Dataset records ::
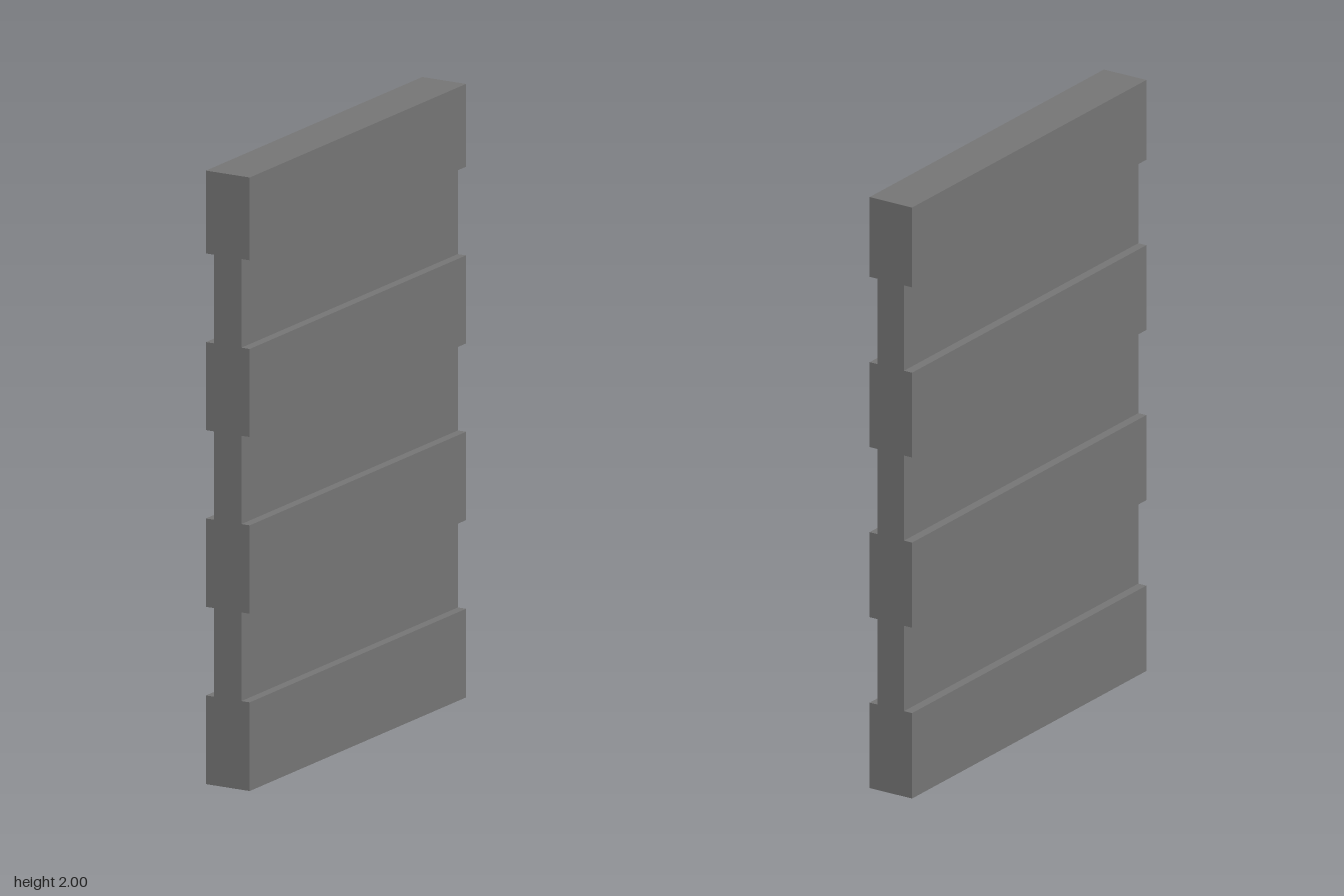
import * as THREE from 'three';

// A slatted wall panel: thick and thin horizontal planks stacked in turn
export function createModel() {
  const panel = new THREE.Group();
  panel.name = 'plankPanel';
  const material = new THREE.MeshStandardMaterial({ color: 0x767676 });

  const length = 1.316;
  const thick = 0.161;
  const thin = 0.1;
  const levels = [0, 0.289, 0.578, 0.866, 1.154, 1.441, 1.73, 2];

  for (let i = 0; i < levels.length - 1; i++) {
    const height = levels[i + 1] - levels[i];
    const raised = i % 2 === 0;
    const plank = new THREE.Mesh(
      new THREE.BoxGeometry(raised ? thick : thin, height, length),
      material
    );
    plank.position.y = levels[i] + height / 2;
    plank.name = raised ? 'raisedPlank' : 'recessedPlank';
    panel.add(plank);
  }

  // The whole panel stands turned a little about the vertical
  panel.rotation.y = THREE.MathUtils.degToRad(-15.7);
  const root = new THREE.Group();
  root.name = 'panel';
  root.add(panel);
  return root;
}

Your instructions :: Print nothing but the lines from the one that contains "panel.rotation.y = THREE.MathUtils.degToRad(-15.7);" to the final line of the data, both included, exactly as they read.

Task response ::
  panel.rotation.y = THREE.MathUtils.degToRad(-15.7);
  const root = new THREE.Group();
  root.name = 'panel';
  root.add(panel);
  return root;
}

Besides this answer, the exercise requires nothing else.